> EXERCISE DETAILS
Locate the word "angles" in the entries below, then gather every line that holds it.

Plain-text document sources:
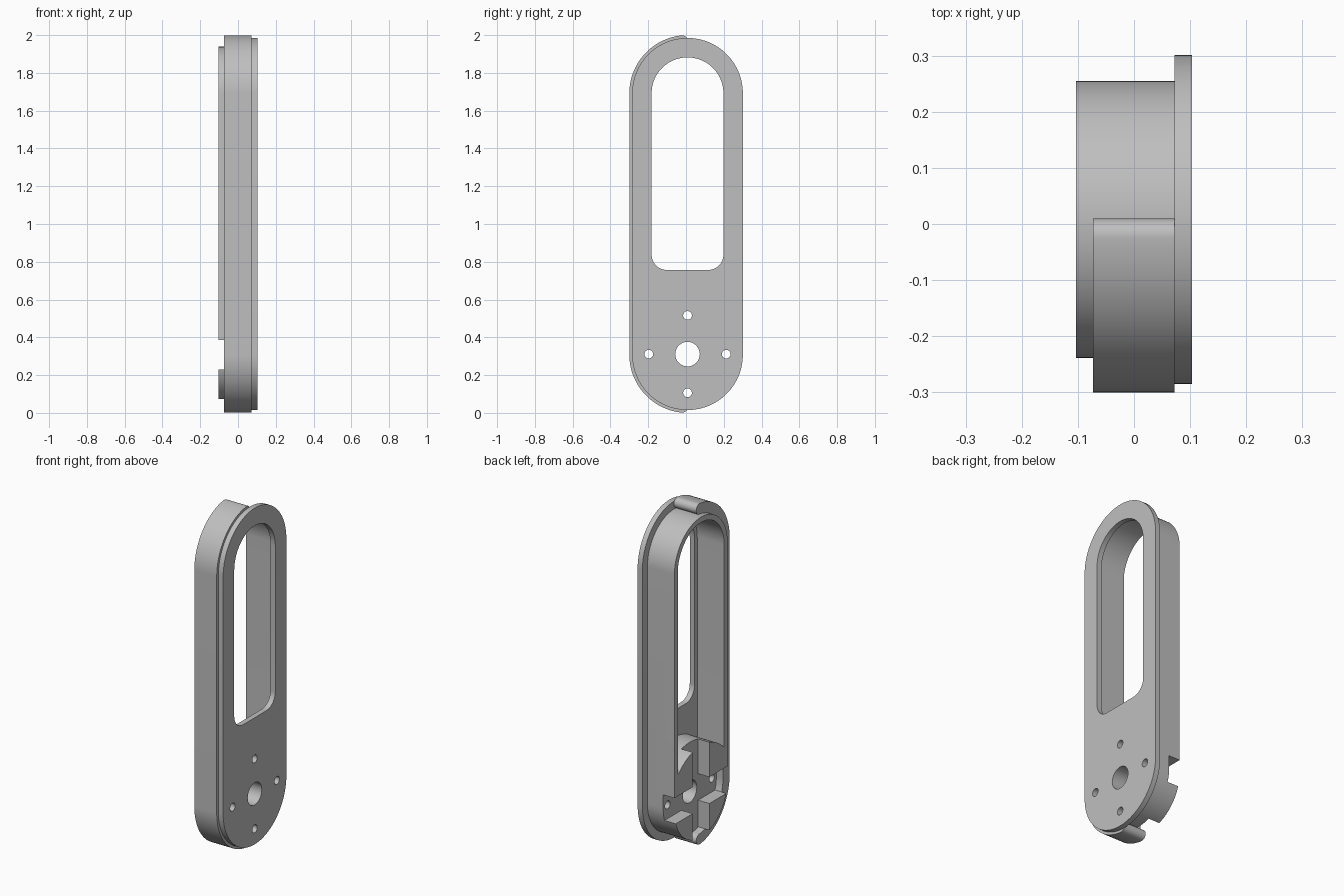
import bpy, bmesh, math

if "Cube" in bpy.data.objects:
    bpy.data.objects.remove(bpy.data.objects["Cube"])

# Shared dimensions: profiles lie in the y-z plane and are extruded along x
CY, Z_LOW, Z_TOP = 0.008, 0.308, 1.692
X_BACK, X_SHELL, X_FLOOR, X_PLATE, X_FRONT = -0.103, -0.073, -0.03, 0.072, 0.103
R_WALL, R_PLATE, R_SHELL, R_BOSS = 0.2465, 0.293, 0.308, 0.292

grey = bpy.data.materials.new("satin_grey")
grey.diffuse_color = (0.52, 0.52, 0.52, 1)
grey.use_nodes = True
grey.node_tree.nodes["Principled BSDF"].inputs["Base Color"].default_value = grey.diffuse_color


def arc(y, z, r, a0, a1, n=32):
    """Points on an arc, angles in degrees from +y towards +z."""
    angles = [math.radians(a0 + (a1 - a0) * i / n) for i in range(n + 1)]
    return [(y + r * math.cos(a), z + r * math.sin(a)) for a in angles]


def stadium(r):
    return arc(CY, Z_TOP, r, 0, 180, 48) + arc(CY, Z_LOW, r, 180, 360, 48)


def circle(y, z, r, n=32):
    return arc(y, z, r, 0, 360, n)[:-1]


def rectangle(y0, y1, z0, z1):
    return [(y0, z0), (y1, z0), (y1, z1), (y0, z1)]


def extrude(name, profile, x0, x1):
    bm = bmesh.new()
    face = bm.faces.new([bm.verts.new((x0, y, z)) for y, z in profile])
    result = bmesh.ops.extrude_face_region(bm, geom=[face])
    moved = [g for g in result["geom"] if isinstance(g, bmesh.types.BMVert)]
    bmesh.ops.translate(bm, verts=moved, vec=(x1 - x0, 0, 0))
    bmesh.ops.recalc_face_normals(bm, faces=bm.faces)
    mesh = bpy.data.meshes.new(name)
    bm.to_mesh(mesh)
    bm.free()
    mesh.materials.append(grey)
    obj = bpy.data.objects.new(name, mesh)
    bpy.context.collection.objects.link(obj)
    return obj


def select(obj):
    bpy.ops.object.select_all(action="DESELECT")
    obj.select_set(True)
    bpy.context.view_layer.objects.active = obj


def cut(obj, profile, x0=-0.3, x1=0.3):
    cutter = extrude("cutter", profile, x0, x1)
    cutter.hide_render = True
    mod = obj.modifiers.new("cut", "BOOLEAN")
    mod.operation, mod.solver, mod.object = "DIFFERENCE", "EXACT", cutter
    select(obj)
    bpy.ops.object.modifier_apply(modifier=mod.name)
    bpy.data.objects.remove(cutter)


# Face plate with a long window, rounded at the top and filleted below
face_plate = extrude("face_plate", stadium(R_PLATE), X_PLATE, X_FRONT)
half, fillet, sill = 0.19, 0.08, 0.757
window = (arc(CY, Z_TOP, half, 0, 180, 48)
          + arc(CY - half + fillet, sill + fillet, fillet, 180, 270, 12)
          + arc(CY + half - fillet, sill + fillet, fillet, 270, 360, 12))
cut(face_plate, window)

# Inner wall and mounting boss: the cavity stops at the domed top of the boss
inner_body = extrude("inner_body", stadium(R_WALL), X_BACK, X_PLATE)
r_cavity = 0.215
start = math.degrees(math.acos(r_cavity / R_BOSS))
cavity = (arc(CY, Z_TOP, r_cavity, 0, 180, 48)
          + arc(CY, Z_LOW, R_BOSS, 180 - start, start, 40))
cut(inner_body, cavity)

# Cross-shaped channel in the boss
w = 0.0775
cut(inner_body, rectangle(CY - 0.4, CY + 0.4, Z_LOW - w, Z_LOW + w), -0.3, X_FLOOR)
cut(inner_body, rectangle(CY - w, CY + w, Z_LOW - 0.4, Z_LOW + 0.35), -0.3, X_FLOOR)

# Centre bore and four screw holes
holes = [(0, 0, 0.065)] + [(0.205 * a, 0.205 * b, 0.023)
                           for a, b in ((1, 0), (-1, 0), (0, 1), (0, -1))]
for dy, dz, r in holes:
    for part in (face_plate, inner_body):
        cut(part, circle(CY + dy, Z_LOW + 0.003 + dz, r))

# Half shell around the front edge, with round ends
mid, cap = (R_SHELL + R_WALL) / 2, (R_SHELL - R_WALL) / 2
t = math.radians(96)
ey, ez = CY + mid * math.cos(t), mid * math.sin(t)
shell = (arc(CY, Z_TOP, R_SHELL, 96, 180)
         + arc(CY, Z_LOW, R_SHELL, 180, 264)
         + arc(ey, Z_LOW - ez, cap, 264, 444, 16)[1:-1]
         + arc(CY, Z_LOW, R_WALL, 264, 180)
         + arc(CY, Z_TOP, R_WALL, 180, 96)
         + arc(ey, Z_TOP + ez, cap, -84, 96, 16)[1:-1])
outer_half_shell = extrude("outer_half_shell", shell, X_SHELL, X_PLATE)

# Smooth curves, crisp edges
for part in (face_plate, inner_body, outer_half_shell):
    select(part)
    bpy.ops.object.shade_smooth_by_angle(angle=math.radians(30))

> WORKED SOLUTION
    """Points on an arc, angles in degrees from +y towards +z."""
    angles = [math.radians(a0 + (a1 - a0) * i / n) for i in range(n + 1)]
    return [(y + r * math.cos(a), z + r * math.sin(a)) for a in angles]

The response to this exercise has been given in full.